• _EXERCISE DIRECTIONS_
Below is a listing. Quote from it, exactly, the lines from the one containing "(0.068 * math.cos(a), 0.068 * math.sin(a), 0.053), 0.008)" down to the one containing "1.66, 1.70)], 0.008)", both ends included, and nothing else.
--- START ---
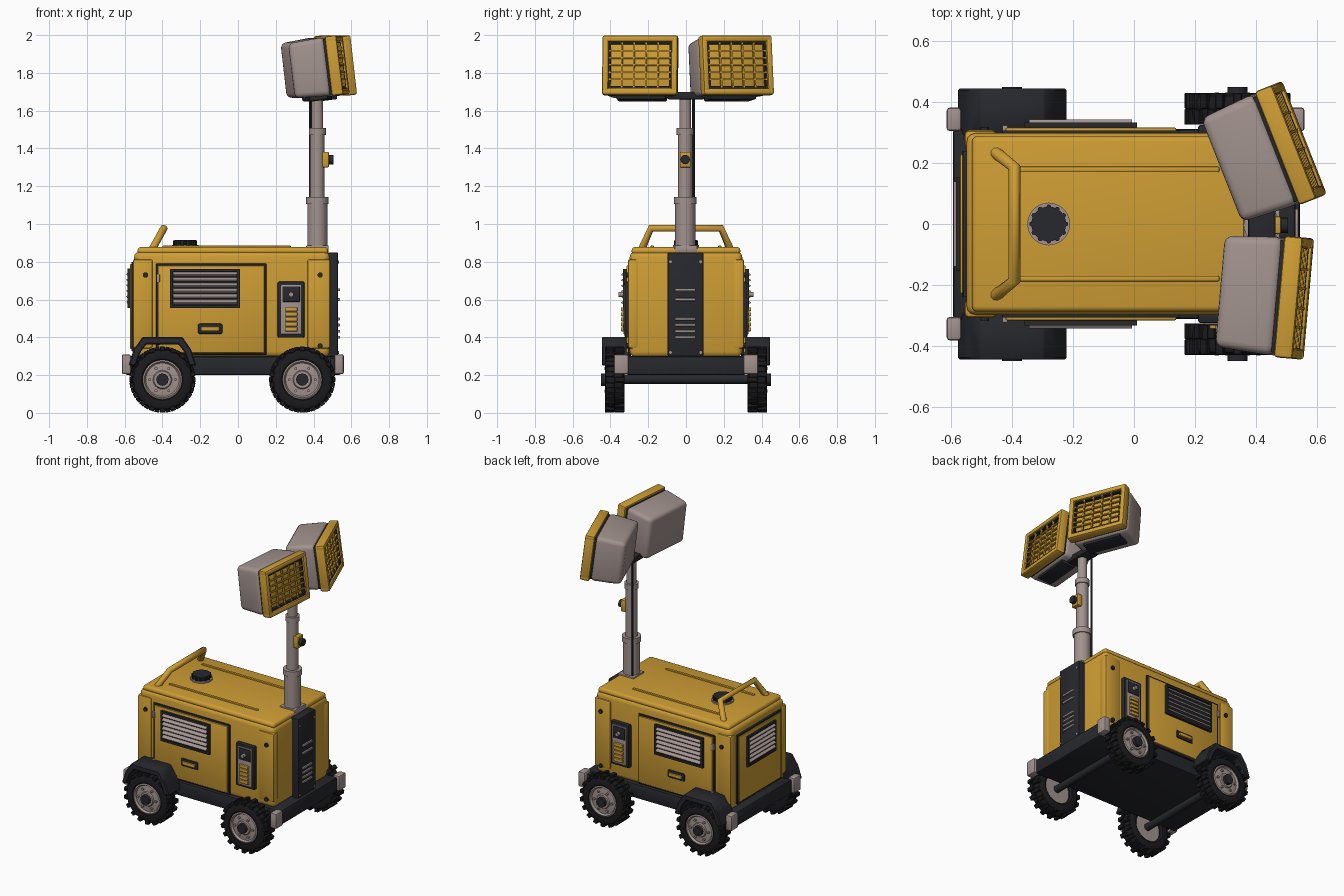
import bpy, bmesh, math
from mathutils import Matrix, Vector

if "Cube" in bpy.data.objects:
    bpy.data.objects.remove(bpy.data.objects["Cube"])

I = Matrix.Identity(4)
T = Matrix.Translation
R = Matrix.Rotation


def material(name, rgb):
    m = bpy.data.materials.new(name)
    m.diffuse_color = (*rgb, 1)
    m.use_nodes = True
    m.node_tree.nodes["Principled BSDF"].inputs["Base Color"].default_value = m.diffuse_color
    return m


YELLOW = material("yellow paint", (0.62, 0.34, 0.035))
BEIGE = material("warm grey", (0.36, 0.29, 0.27))
DARK = material("dark grey", (0.020, 0.021, 0.026))
TYRE = material("tyre black", (0.011, 0.011, 0.013))


def finish(name, bm, mat, M=I):
    bmesh.ops.recalc_face_normals(bm, faces=bm.faces[:])
    me = bpy.data.meshes.new(name)
    bm.to_mesh(me)
    bm.free()
    me.materials.append(mat)
    ob = bpy.data.objects.new(name, me)
    ob.matrix_world = M
    bpy.context.collection.objects.link(ob)
    return ob


def boxes(name, mat, items, bevel=0.0, M=I, seg=2):
    """Each item: x0, x1, y0, y1, z0, z1 and an optional rotation matrix."""
    bm = bmesh.new()
    for it in items:
        x0, x1, y0, y1, z0, z1 = it[:6]
        c = Vector(((x0 + x1) / 2, (y0 + y1) / 2, (z0 + z1) / 2))
        size = Matrix.Diagonal((abs(x1 - x0), abs(y1 - y0), abs(z1 - z0), 1))
        rot = it[6] if len(it) > 6 else I
        vs = bmesh.ops.create_cube(bm, size=1, matrix=T(c) @ rot @ size)["verts"]
        if bevel:
            es = list({e for v in vs for e in v.link_edges})
            bmesh.ops.bevel(bm, geom=es, offset=bevel, segments=seg, profile=0.5, affect='EDGES')
    return finish(name, bm, mat, M)


def rods(name, mat, items, sides=16, M=I):
    """Each item: start point, end point, radius."""
    bm = bmesh.new()
    for a, b, r in items:
        a, b = Vector(a), Vector(b)
        rot = (b - a).to_track_quat('Z', 'Y').to_matrix().to_4x4()
        bmesh.ops.create_cone(bm, cap_ends=True, segments=sides, radius1=r, radius2=r,
                              depth=(b - a).length, matrix=T((a + b) / 2) @ rot)
    return finish(name, bm, mat, M)


def lathe(name, mat, profile, M=I, steps=32):
    """Spin (radius, height) points about local z."""
    bm = bmesh.new()
    vs = [bm.verts.new((r, 0, z)) for r, z in profile]
    es = [bm.edges.new(p) for p in zip(vs, vs[1:])]
    bmesh.ops.spin(bm, geom=vs + es, cent=(0, 0, 0), axis=(0, 0, 1), angle=math.tau, steps=steps)
    bmesh.ops.remove_doubles(bm, verts=bm.verts[:], dist=1e-5)
    return finish(name, bm, mat, M)


def prism(name, mat, outline, y0, y1, bevel):
    """Extrude an x-z outline along y."""
    bm = bmesh.new()
    f = bm.faces.new([bm.verts.new((x, y0, z)) for x, z in outline])
    new = bmesh.ops.extrude_face_region(bm, geom=[f])["geom"]
    bmesh.ops.translate(bm, verts=[v for v in new if isinstance(v, bmesh.types.BMVert)], vec=(0, y1 - y0, 0))
    bmesh.ops.bevel(bm, geom=bm.edges[:], offset=bevel, segments=1, affect='EDGES')
    return finish(name, bm, mat)


# Chassis, axles and corner bumpers
boxes("chassis", DARK, [(-0.595, 0.545, -0.312, 0.312, 0.20, 0.30)], 0.012)
rods("axles", DARK, [((x, -0.36, 0.178), (x, 0.36, 0.178), 0.024) for x in (-0.40, 0.34)])
boxes("corner_bumpers", BEIGE, [(x0, x1, s * 0.305, s * 0.382, 0.205, 0.31)
                                for x0, x1 in ((-0.615, -0.567), (0.51, 0.56)) for s in (-1, 1)], 0.01)
boxes("bumper_mounts", DARK, [(x0, x1, s * 0.28, s * 0.35, 0.22, 0.29)
                              for x0, x1 in ((-0.58, -0.54), (0.49, 0.53)) for s in (-1, 1)])

# Housing and roof
boxes("housing", YELLOW, [(-0.55, 0.485, -0.298, 0.298, 0.295, 0.855)], 0.03, seg=3)
boxes("corner_panels", YELLOW, [(x0, x1, s * 0.25, s * 0.308, 0.34, 0.815)
                                for x0, x1 in ((-0.557, -0.45), (0.365, 0.49)) for s in (-1, 1)], 0.015)
boxes("roof", YELLOW, [(-0.532, 0.477, -0.288, 0.288, 0.838, 0.878)], 0.018, seg=3)
boxes("roof_ribs", YELLOW, [(-0.40, 0.28, s * 0.17, s * 0.188, 0.87, 0.886) for s in (-1, 1)], 0.005)

# Lifting handle on the roof
pts = [(-0.455, -0.235, 0.865), (-0.392, -0.185, 0.978), (-0.392, 0.185, 0.978), (-0.455, 0.235, 0.865)]
cu = bpy.data.curves.new("roof_handle", 'CURVE')
cu.dimensions, cu.bevel_depth, cu.bevel_resolution, cu.use_fill_caps = '3D', 0.02, 3, True
sp = cu.splines.new('POLY')
sp.points.add(3)
for p, co in zip(sp.points, pts):
    p.co = (*co, 1)
cu.materials.append(YELLOW)
bpy.context.collection.objects.link(bpy.data.objects.new("roof_handle", cu))

# Fuel cap
rods("fuel_cap_ring", BEIGE, [((-0.28, 0, 0.87), (-0.28, 0, 0.888), 0.07)], 32)
rods("fuel_cap", DARK, [((-0.28, 0, 0.885), (-0.28, 0, 0.915), 0.057)], 32)
rods("fuel_cap_grips", DARK, [((-0.28 + 0.056 * math.cos(a), 0.056 * math.sin(a), 0.888),
                               (-0.28 + 0.056 * math.cos(a), 0.056 * math.sin(a), 0.912), 0.008)
                              for a in [i * math.tau / 12 for i in range(12)]], 8)

# Both long sides: door, vent, latch, control panel, bolts
for s, side in ((-1, "right"), (1, "left")):
    tilt = R(s * math.radians(-35), 4, 'X')
    boxes(side + "_door_seal", DARK, [(-0.433, 0.15, s * 0.29, s * 0.307, 0.307, 0.79)], 0.003)
    boxes(side + "_door", YELLOW, [(-0.422, 0.139, s * 0.29, s * 0.316, 0.318, 0.779)], 0.005)
    boxes(side + "_vent_frame", DARK, [
        (-0.36, 0.01, s * 0.30, s * 0.321, 0.555, 0.762),
        (-0.36, 0.01, s * 0.30, s * 0.333, 0.748, 0.762), (-0.36, 0.01, s * 0.30, s * 0.333, 0.555, 0.569),
        (-0.36, -0.346, s * 0.30, s * 0.333, 0.555, 0.762), (-0.004, 0.01, s * 0.30, s * 0.333, 0.555, 0.762)])
    boxes(side + "_vent_slats", BEIGE, [(-0.344, -0.006, s * 0.319, s * 0.343, z - 0.005, z + 0.005, tilt)
                                        for z in [0.588 + 0.0295 * i for i in range(6)]])
    boxes(side + "_latch_recess", DARK, [(-0.212, -0.083, s * 0.31, s * 0.324, 0.418, 0.472)], 0.008)
    boxes(side + "_latch", YELLOW, [(-0.197, -0.098, s * 0.315, s * 0.335, 0.433, 0.457)], 0.005)
    boxes(side + "_hinges", BEIGE, [(-0.432, -0.414, s * 0.30, s * 0.324, z, z + 0.045) for z in (0.36, 0.69)], 0.003)
    boxes(side + "_control_frame", DARK, [(0.21, 0.352, s * 0.29, s * 0.325, 0.398, 0.695)], 0.008)
    boxes(side + "_control_panel", BEIGE, [(0.228, 0.334, s * 0.32, s * 0.330, 0.416, 0.677)], 0.003)
    boxes(side + "_control_screen", DARK, [(0.235, 0.327, s * 0.325, s * 0.334, 0.588, 0.67)], 0.003)
    rods(side + "_control_knob", BEIGE, [((0.281, s * 0.33, 0.627), (0.281, s * 0.357, 0.627), 0.013)])
    boxes(side + "_control_buttons", YELLOW, [(0.248, 0.314, s * 0.325, s * 0.344, z, z + 0.021)
                                              for z in [0.432 + 0.0265 * i for i in range(5)]], 0.003)
    rods(side + "_side_bolts", DARK, [((x, s * 0.30, z), (x, s * 0.318, z), 0.014)
                                      for x, z in ((-0.49, 0.73), (0.435, 0.73), (0.435, 0.355))], 12)

    # Angular mudguard over the rear wheel
    prism(side + "_mudguard", DARK, [
        (-0.58, 0.25), (-0.552, 0.335), (-0.505, 0.403), (-0.295, 0.403), (-0.248, 0.335), (-0.22, 0.25),
        (-0.258, 0.25), (-0.283, 0.32), (-0.315, 0.363), (-0.485, 0.363), (-0.517, 0.32), (-0.542, 0.25)],
        s * 0.29, s * 0.445, 0.006)

    # Wheels: tyre, tread, rim, bolts and hub, facing outward along local z
    for x, end in ((-0.40, "rear"), (0.34, "front")):
        n = f"{side}_{end}_"
        M = T((x, s * 0.378, 0.176)) @ R(-s * math.pi / 2, 4, 'X')
        lathe(n + "tyre", TYRE, [(0.098, -0.04), (0.11, -0.05), (0.14, -0.052), (0.157, -0.043), (0.163, -0.02),
                                 (0.163, 0.02), (0.157, 0.043), (0.14, 0.052), (0.11, 0.05), (0.098, 0.04),
                                 (0.098, -0.04)], M)
        lugs = []
        for i in range(36):
            a, off = i * math.tau / 36, (0.026 if i % 2 else -0.026)
            cx, cy = 0.163 * math.cos(a), 0.163 * math.sin(a)
            lugs.append((cx - 0.012, cx + 0.012, cy - 0.014, cy + 0.014, off - 0.026, off + 0.026, R(a, 4, 'Z')))
        boxes(n + "tread", TYRE, lugs, 0.003, M, 1)
        lathe(n + "rim", BEIGE, [(0, -0.03), (0.10, -0.03), (0.104, 0.047), (0.096, 0.051), (0.088, 0.038),
                                 (0.05, 0.042), (0.045, 0.05), (0, 0.05)], M)
        rods(n + "wheel_bolts", BEIGE, [((0.068 * math.cos(a), 0.068 * math.sin(a), 0.03),
                                         (0.068 * math.cos(a), 0.068 * math.sin(a), 0.053), 0.008)
                                        for a in [i * math.tau / 6 for i in range(6)]], 6, M)
        rods(n + "hub", DARK, [((0, 0, 0.03), (0, 0, 0.072), 0.033)], 12, M)

# Rear end: door with vent
boxes("rear_door_seal", DARK, [(-0.563, -0.54, -0.24, 0.24, 0.325, 0.80)], 0.003)
boxes("rear_door", YELLOW, [(-0.571, -0.54, -0.228, 0.228, 0.337, 0.788)], 0.005)
boxes("rear_vent_frame", DARK, [(-0.576, -0.55, -0.155, 0.155, 0.555, 0.765)] + [
    (-0.584, -0.55, -0.155, 0.155, z, z + 0.014) for z in (0.555, 0.751)] + [
    (-0.584, -0.55, y, y + 0.014, 0.555, 0.765) for y in (-0.155, 0.141)])
boxes("rear_vent_slats", BEIGE, [(-0.591, -0.57, -0.14, 0.14, z - 0.005, z + 0.005, R(math.radians(-35), 4, 'Y'))
                                 for z in [0.59 + 0.0295 * i for i in range(6)]])

# Front end: dark mast cover with louvres and bolts
boxes("mast_cover", DARK, [(0.46, 0.53, -0.097, 0.093, 0.30, 0.85)], 0.008)
boxes("mast_cover_louvres", BEIGE, [(0.52, 0.54, -0.058, 0.05, z - 0.007, z + 0.007)
                                    for z in (0.40, 0.432, 0.465, 0.497, 0.60, 0.652)], 0.003)
rods("mast_cover_bolts", BEIGE, [((0.52, y, z), (0.535, y, z), 0.008)
                                 for y in (-0.082, 0.078) for z in (0.32, 0.80)], 8)

# Telescopic mast with collars, cable and switch box
boxes("mast_foot", BEIGE, [(0.36, 0.48, -0.06, 0.06, 0.85, 0.887)], 0.006)
lathe("mast", BEIGE, [(0, 0.85), (0.053, 0.85), (0.053, 1.105), (0.06, 1.105), (0.06, 1.142), (0.038, 1.142),
                      (0.038, 1.472), (0.045, 1.472), (0.045, 1.508), (0.031, 1.508), (0.031, 1.69), (0, 1.69)],
      T((0.42, -0.004, 0)))
rods("mast_cable", DARK, [((0.382, 0.04, 0.87), (0.382, 0.04, 1.68), 0.007)], 8)
boxes("switch_box", YELLOW, [(0.445, 0.482, -0.033, 0.025, 1.30, 1.382)], 0.006)
rods("switch_knob", DARK, [((0.48, -0.004, 1.341), (0.505, -0.004, 1.341), 0.025)])
boxes("mast_head", DARK, [(0.375, 0.465, -0.10, 0.10, 1.66, 1.70)], 0.008)

# Floodlights: local +x is the beam direction, origin at the front centre
for n, pos, ang in (("left_lamp_", (0.543, 0.277, 1.843), 21.5), ("right_lamp_", (0.556, -0.245, 1.843), -5)):
    M = T(pos) @ R(math.radians(ang), 4, 'Z') @ R(math.radians(-7), 4, 'Y')
    ob = boxes(n + "shell", BEIGE, [(-0.262, -0.065, -0.194, 0.194, -0.155, 0.155)], 0.028, M, 3)
    for v in ob.data.vertices:
        if v.co.x < -0.18:
            v.co.y *= 0.95
            v.co.z *= 0.95
    boxes(n + "gasket", DARK, [(-0.075, -0.05, -0.185, 0.185, -0.145, 0.145)], 0.004, M)
    boxes(n + "frame", YELLOW, [(-0.062, 0, -0.2, 0.2, z, z + 0.034) for z in (-0.158, 0.124)] +
          [(-0.062, 0, y, y + 0.034, -0.158, 0.158) for y in (-0.2, 0.166)], 0.011, M)
    boxes(n + "inner_frame", DARK, [(-0.055, -0.012, -0.17, 0.17, z, z + 0.014) for z in (-0.127, 0.113)] +
          [(-0.055, -0.012, y, y + 0.014, -0.127, 0.127) for y in (-0.17, 0.156)], 0, M)
    boxes(n + "lens", YELLOW, [(-0.055, -0.032, -0.157, 0.157, -0.114, 0.114)], 0.004, M)
    boxes(n + "guard", YELLOW, [(-0.02, -0.008, -0.165, 0.165, z - 0.004, z + 0.004)
                                for z in (-0.076, -0.038, 0, 0.038, 0.076)] +
          [(-0.02, -0.008, y - 0.004, y + 0.004, -0.12, 0.12) for y in (-0.096, -0.032, 0.032, 0.096)], 0, M)
    boxes(n + "bracket", DARK, [(-0.19, -0.09, -0.13, 0.13, -0.172, -0.15)], 0.005, M)

# Smooth shading with sharp edges kept
bpy.ops.object.select_all(action='DESELECT')
for ob in bpy.context.scene.objects:
    if ob.type == 'MESH':
        ob.select_set(True)
        bpy.context.view_layer.objects.active = ob
bpy.ops.object.shade_smooth_by_angle(angle=math.radians(35))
--- END ---
• _RESULT OF THE EXERCISE_
                                         (0.068 * math.cos(a), 0.068 * math.sin(a), 0.053), 0.008)
                                        for a in [i * math.tau / 6 for i in range(6)]], 6, M)
        rods(n + "hub", DARK, [((0, 0, 0.03), (0, 0, 0.072), 0.033)], 12, M)

# Rear end: door with vent
boxes("rear_door_seal", DARK, [(-0.563, -0.54, -0.24, 0.24, 0.325, 0.80)], 0.003)
boxes("rear_door", YELLOW, [(-0.571, -0.54, -0.228, 0.228, 0.337, 0.788)], 0.005)
boxes("rear_vent_frame", DARK, [(-0.576, -0.55, -0.155, 0.155, 0.555, 0.765)] + [
    (-0.584, -0.55, -0.155, 0.155, z, z + 0.014) for z in (0.555, 0.751)] + [
    (-0.584, -0.55, y, y + 0.014, 0.555, 0.765) for y in (-0.155, 0.141)])
boxes("rear_vent_slats", BEIGE, [(-0.591, -0.57, -0.14, 0.14, z - 0.005, z + 0.005, R(math.radians(-35), 4, 'Y'))
                                 for z in [0.59 + 0.0295 * i for i in range(6)]])

# Front end: dark mast cover with louvres and bolts
boxes("mast_cover", DARK, [(0.46, 0.53, -0.097, 0.093, 0.30, 0.85)], 0.008)
boxes("mast_cover_louvres", BEIGE, [(0.52, 0.54, -0.058, 0.05, z - 0.007, z + 0.007)
                                    for z in (0.40, 0.432, 0.465, 0.497, 0.60, 0.652)], 0.003)
rods("mast_cover_bolts", BEIGE, [((0.52, y, z), (0.535, y, z), 0.008)
                                 for y in (-0.082, 0.078) for z in (0.32, 0.80)], 8)

# Telescopic mast with collars, cable and switch box
boxes("mast_foot", BEIGE, [(0.36, 0.48, -0.06, 0.06, 0.85, 0.887)], 0.006)
lathe("mast", BEIGE, [(0, 0.85), (0.053, 0.85), (0.053, 1.105), (0.06, 1.105), (0.06, 1.142), (0.038, 1.142),
                      (0.038, 1.472), (0.045, 1.472), (0.045, 1.508), (0.031, 1.508), (0.031, 1.69), (0, 1.69)],
      T((0.42, -0.004, 0)))
rods("mast_cable", DARK, [((0.382, 0.04, 0.87), (0.382, 0.04, 1.68), 0.007)], 8)
boxes("switch_box", YELLOW, [(0.445, 0.482, -0.033, 0.025, 1.30, 1.382)], 0.006)
rods("switch_knob", DARK, [((0.48, -0.004, 1.341), (0.505, -0.004, 1.341), 0.025)])
boxes("mast_head", DARK, [(0.375, 0.465, -0.10, 0.10, 1.66, 1.70)], 0.008)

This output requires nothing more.